• _What is expected_
In the entries below, how many lines hold the word "materials"? Answer with the number only.

• _Data to examine_
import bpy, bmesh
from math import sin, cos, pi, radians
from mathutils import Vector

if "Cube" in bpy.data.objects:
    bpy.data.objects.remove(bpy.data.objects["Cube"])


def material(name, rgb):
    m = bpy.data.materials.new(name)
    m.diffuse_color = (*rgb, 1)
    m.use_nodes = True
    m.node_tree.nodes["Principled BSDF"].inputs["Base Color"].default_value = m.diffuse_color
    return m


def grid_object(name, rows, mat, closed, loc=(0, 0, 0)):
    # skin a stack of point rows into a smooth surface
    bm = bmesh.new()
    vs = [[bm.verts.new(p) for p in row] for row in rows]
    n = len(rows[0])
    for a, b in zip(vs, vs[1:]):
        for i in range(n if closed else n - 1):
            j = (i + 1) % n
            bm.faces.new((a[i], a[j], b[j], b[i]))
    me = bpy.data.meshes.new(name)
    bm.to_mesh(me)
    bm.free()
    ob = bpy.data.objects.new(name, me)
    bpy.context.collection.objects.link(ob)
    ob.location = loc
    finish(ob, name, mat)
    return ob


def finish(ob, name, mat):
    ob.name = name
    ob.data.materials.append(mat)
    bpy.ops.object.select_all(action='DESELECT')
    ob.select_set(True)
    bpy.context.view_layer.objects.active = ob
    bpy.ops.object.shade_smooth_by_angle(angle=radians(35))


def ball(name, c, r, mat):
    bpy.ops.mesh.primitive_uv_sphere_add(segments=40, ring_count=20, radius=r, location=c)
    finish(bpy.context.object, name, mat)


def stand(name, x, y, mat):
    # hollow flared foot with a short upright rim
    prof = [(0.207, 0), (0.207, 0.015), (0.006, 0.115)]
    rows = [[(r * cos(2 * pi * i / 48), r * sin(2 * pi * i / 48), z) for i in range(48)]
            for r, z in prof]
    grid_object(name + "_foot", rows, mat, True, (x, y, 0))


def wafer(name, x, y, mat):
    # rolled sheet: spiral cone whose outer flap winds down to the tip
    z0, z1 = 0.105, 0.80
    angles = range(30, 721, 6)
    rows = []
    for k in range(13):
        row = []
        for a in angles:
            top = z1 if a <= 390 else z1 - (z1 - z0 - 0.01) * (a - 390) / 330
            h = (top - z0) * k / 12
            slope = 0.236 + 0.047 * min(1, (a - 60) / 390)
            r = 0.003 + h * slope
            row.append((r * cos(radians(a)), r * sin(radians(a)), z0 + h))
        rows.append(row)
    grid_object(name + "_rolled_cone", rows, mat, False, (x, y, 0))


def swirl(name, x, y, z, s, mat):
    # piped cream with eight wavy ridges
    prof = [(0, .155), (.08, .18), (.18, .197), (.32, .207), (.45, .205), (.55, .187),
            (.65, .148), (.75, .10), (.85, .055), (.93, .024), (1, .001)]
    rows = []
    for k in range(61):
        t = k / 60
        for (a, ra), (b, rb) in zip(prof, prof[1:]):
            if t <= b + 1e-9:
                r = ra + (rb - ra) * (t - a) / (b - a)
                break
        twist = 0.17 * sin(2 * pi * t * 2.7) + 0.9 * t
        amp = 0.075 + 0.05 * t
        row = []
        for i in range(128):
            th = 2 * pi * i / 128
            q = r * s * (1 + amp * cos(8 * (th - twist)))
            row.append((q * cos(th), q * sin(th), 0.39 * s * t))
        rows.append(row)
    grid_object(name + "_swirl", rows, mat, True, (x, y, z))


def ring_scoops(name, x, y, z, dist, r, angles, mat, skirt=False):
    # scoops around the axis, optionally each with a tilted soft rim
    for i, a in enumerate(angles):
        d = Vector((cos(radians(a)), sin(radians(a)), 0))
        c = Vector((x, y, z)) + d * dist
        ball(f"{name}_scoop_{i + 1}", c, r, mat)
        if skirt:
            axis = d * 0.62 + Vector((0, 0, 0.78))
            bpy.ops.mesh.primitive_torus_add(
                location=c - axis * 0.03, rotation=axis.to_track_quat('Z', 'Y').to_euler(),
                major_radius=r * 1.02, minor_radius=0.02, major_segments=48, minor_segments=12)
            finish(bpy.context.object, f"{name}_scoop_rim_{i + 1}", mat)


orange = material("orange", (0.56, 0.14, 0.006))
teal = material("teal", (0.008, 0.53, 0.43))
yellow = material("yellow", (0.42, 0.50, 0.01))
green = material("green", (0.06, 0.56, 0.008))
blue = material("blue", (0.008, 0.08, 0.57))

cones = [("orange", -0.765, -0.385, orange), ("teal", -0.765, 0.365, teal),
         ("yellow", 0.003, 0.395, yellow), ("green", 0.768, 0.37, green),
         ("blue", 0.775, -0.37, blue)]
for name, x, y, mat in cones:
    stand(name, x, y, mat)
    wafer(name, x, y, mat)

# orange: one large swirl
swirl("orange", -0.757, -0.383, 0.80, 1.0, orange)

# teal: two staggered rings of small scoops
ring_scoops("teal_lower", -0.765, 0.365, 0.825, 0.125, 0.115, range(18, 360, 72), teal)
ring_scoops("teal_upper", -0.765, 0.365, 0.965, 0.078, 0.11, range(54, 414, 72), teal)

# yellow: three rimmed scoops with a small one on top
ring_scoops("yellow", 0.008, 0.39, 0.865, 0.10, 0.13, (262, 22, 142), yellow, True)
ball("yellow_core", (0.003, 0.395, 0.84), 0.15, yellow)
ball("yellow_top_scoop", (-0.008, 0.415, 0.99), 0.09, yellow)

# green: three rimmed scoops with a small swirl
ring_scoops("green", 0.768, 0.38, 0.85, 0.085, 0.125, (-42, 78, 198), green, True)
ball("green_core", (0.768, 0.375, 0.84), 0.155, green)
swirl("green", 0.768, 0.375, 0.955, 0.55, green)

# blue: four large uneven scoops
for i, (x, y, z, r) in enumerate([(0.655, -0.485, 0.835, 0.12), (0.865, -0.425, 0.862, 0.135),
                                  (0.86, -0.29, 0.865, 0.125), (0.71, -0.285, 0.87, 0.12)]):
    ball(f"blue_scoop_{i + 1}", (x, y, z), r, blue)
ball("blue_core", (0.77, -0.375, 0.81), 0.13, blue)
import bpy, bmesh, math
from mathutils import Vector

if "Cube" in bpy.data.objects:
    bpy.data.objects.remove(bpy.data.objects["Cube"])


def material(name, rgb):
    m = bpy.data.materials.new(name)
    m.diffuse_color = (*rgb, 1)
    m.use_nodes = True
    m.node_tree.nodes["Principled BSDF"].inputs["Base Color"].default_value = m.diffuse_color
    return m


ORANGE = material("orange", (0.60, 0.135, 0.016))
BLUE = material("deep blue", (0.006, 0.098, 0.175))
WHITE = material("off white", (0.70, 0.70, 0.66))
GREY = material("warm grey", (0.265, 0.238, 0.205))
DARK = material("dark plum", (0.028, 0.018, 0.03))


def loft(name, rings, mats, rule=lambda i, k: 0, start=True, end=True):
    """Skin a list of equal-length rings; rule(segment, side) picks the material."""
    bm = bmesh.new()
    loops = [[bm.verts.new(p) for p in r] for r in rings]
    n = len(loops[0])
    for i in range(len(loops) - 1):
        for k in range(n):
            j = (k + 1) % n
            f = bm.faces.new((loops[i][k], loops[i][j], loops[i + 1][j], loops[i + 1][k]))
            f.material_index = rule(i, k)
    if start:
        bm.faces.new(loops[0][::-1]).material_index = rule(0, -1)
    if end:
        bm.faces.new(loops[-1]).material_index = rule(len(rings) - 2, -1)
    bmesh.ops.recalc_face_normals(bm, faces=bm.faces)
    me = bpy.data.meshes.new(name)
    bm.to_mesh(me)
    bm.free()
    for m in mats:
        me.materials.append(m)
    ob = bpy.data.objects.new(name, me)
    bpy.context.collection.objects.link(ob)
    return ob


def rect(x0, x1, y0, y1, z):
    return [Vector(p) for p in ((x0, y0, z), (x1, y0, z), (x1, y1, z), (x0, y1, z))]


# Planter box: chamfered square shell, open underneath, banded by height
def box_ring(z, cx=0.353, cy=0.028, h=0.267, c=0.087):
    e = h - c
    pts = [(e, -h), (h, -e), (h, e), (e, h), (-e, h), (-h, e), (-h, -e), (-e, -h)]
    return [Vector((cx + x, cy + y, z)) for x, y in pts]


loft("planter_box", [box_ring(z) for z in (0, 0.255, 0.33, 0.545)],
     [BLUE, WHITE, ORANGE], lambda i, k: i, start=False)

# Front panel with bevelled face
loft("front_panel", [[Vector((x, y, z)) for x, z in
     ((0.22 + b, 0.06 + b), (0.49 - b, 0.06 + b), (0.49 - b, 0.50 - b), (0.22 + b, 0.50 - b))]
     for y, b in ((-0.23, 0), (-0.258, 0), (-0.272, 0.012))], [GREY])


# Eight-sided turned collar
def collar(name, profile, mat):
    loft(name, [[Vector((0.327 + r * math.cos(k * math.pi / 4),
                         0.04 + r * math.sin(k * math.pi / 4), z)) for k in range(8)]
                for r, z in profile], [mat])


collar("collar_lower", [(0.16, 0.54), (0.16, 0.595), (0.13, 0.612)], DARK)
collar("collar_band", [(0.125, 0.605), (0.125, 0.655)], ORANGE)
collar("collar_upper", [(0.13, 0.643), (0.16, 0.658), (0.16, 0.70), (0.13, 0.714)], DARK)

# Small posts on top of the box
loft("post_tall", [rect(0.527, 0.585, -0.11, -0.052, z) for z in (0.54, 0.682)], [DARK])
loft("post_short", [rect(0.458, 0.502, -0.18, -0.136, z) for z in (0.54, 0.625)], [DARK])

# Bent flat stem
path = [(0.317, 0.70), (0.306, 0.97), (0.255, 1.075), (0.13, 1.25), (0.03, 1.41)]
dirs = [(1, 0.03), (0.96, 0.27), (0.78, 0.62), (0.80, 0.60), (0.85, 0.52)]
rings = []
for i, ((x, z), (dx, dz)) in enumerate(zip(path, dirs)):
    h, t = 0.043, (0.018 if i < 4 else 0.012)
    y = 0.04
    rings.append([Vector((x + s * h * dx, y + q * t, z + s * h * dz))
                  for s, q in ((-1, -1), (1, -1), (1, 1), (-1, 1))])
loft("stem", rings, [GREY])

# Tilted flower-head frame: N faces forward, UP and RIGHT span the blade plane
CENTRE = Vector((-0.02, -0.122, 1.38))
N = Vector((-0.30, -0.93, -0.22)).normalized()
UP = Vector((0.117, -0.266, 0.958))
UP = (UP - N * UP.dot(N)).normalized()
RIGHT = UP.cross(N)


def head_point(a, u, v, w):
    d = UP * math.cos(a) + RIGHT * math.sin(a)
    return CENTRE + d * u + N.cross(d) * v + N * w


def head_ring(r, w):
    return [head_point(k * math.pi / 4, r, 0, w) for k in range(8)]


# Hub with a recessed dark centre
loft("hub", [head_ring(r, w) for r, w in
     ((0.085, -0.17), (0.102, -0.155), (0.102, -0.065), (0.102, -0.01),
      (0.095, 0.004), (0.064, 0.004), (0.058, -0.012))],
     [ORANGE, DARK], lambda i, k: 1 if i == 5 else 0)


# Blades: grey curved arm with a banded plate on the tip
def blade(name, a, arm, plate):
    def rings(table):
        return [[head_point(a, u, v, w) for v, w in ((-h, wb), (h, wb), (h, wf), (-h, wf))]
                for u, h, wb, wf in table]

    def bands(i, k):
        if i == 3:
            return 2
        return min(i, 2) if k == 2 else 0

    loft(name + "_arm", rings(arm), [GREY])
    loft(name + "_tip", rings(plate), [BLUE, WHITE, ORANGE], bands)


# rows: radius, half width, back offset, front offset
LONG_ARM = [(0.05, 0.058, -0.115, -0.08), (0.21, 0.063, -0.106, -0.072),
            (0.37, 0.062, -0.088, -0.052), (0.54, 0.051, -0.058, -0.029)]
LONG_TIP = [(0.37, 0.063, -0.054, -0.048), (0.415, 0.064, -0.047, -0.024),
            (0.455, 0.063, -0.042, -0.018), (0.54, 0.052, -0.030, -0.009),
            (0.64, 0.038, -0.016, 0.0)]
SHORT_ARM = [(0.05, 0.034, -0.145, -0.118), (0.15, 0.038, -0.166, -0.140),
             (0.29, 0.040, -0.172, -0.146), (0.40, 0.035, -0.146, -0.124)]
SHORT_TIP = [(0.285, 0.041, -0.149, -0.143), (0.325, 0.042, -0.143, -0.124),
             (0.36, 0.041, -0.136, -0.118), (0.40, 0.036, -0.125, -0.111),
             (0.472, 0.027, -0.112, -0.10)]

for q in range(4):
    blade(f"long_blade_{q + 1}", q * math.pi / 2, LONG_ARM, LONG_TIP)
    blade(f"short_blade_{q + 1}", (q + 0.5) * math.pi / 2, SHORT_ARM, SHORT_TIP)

• _Response_
4